Given data START

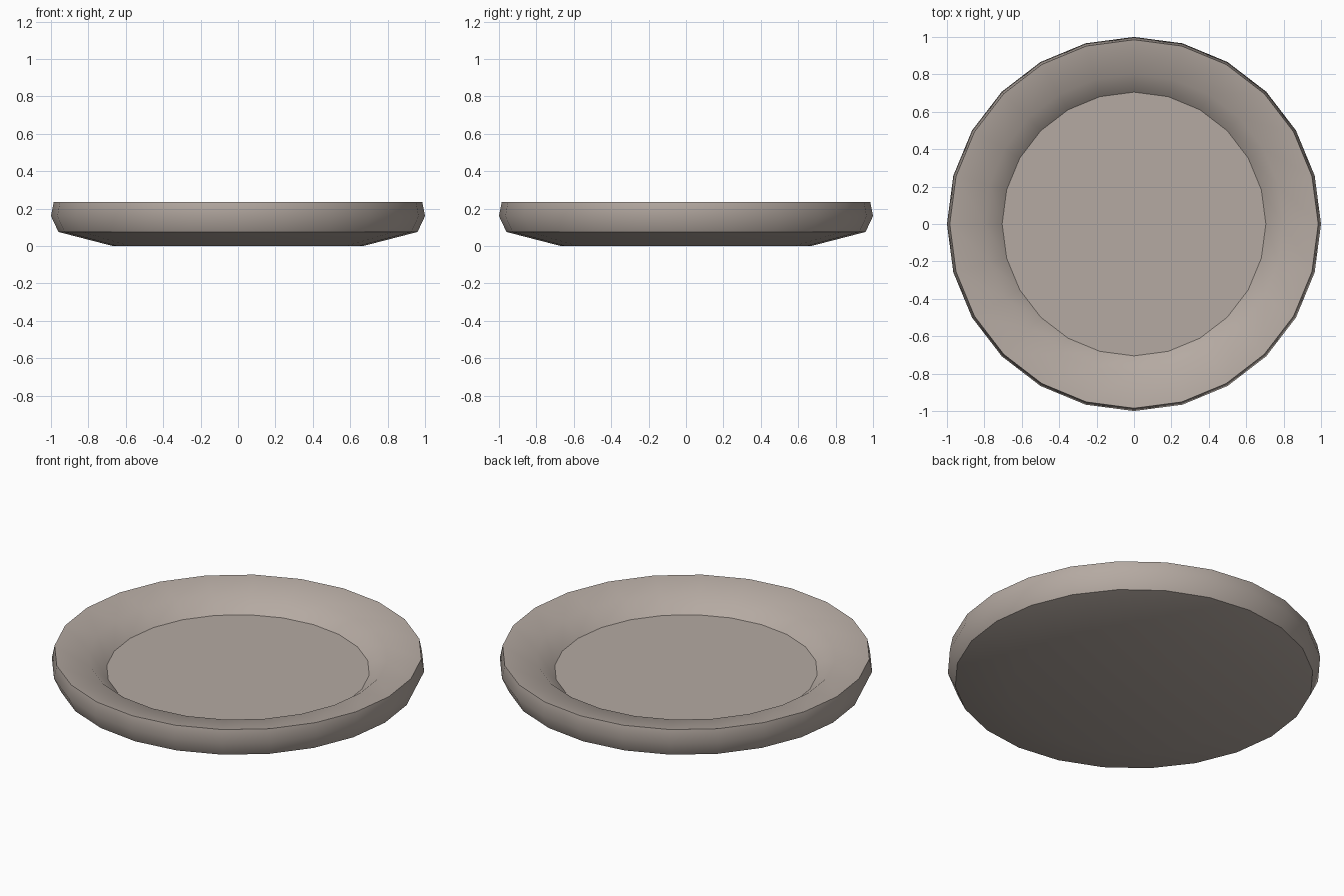
import bpy, bmesh, math

if "Cube" in bpy.data.objects:
    bpy.data.objects.remove(bpy.data.objects["Cube"])

SIDES = 24

# Dish profile: (radius, height, sharp ring?) from underside to inner floor
profile = [
    (0.67, 0.00, False),   # foot
    (0.96, 0.075, True),   # lower edge
    (1.00, 0.16, False),   # widest point
    (0.985, 0.235, True),  # rim
    (0.80, 0.208, False),  # inner shoulder
    (0.705, 0.128, True),  # floor edge
]

bm = bmesh.new()

# Vertex rings
rings = []
for r, z, _ in profile:
    rings.append([bm.verts.new((r * math.cos(2 * math.pi * i / SIDES),
                                r * math.sin(2 * math.pi * i / SIDES), z))
                  for i in range(SIDES)])

# Walls between rings
for a, b in zip(rings, rings[1:]):
    for i in range(SIDES):
        j = (i + 1) % SIDES
        bm.faces.new((a[i], a[j], b[j], b[i]))

# Underside and inner floor
bm.faces.new(rings[0][::-1])
bm.faces.new(rings[-1])

# Smooth faces with crisp rings
for f in bm.faces:
    f.smooth = True
for ring, (_, _, sharp) in zip(rings, profile):
    if sharp:
        for i in range(SIDES):
            bm.edges.get((ring[i], ring[(i + 1) % SIDES])).smooth = False

bmesh.ops.recalc_face_normals(bm, faces=bm.faces[:])
mesh = bpy.data.meshes.new("plate")
bm.to_mesh(mesh)
bm.free()
plate = bpy.data.objects.new("plate", mesh)
bpy.context.collection.objects.link(plate)

# Warm grey stoneware
mat = bpy.data.materials.new("warm_grey")
mat.diffuse_color = (0.46, 0.40, 0.36, 1)
mat.use_nodes = True
mat.node_tree.nodes["Principled BSDF"].inputs["Base Color"].default_value = mat.diffuse_color
mesh.materials.append(mat)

Given data END

§ **Problem requirements**
Look for the word "sharp" throughout the material above and copy every line that has it.

§ **Answer below**
# Dish profile: (radius, height, sharp ring?) from underside to inner floor
for ring, (_, _, sharp) in zip(rings, profile):
    if sharp:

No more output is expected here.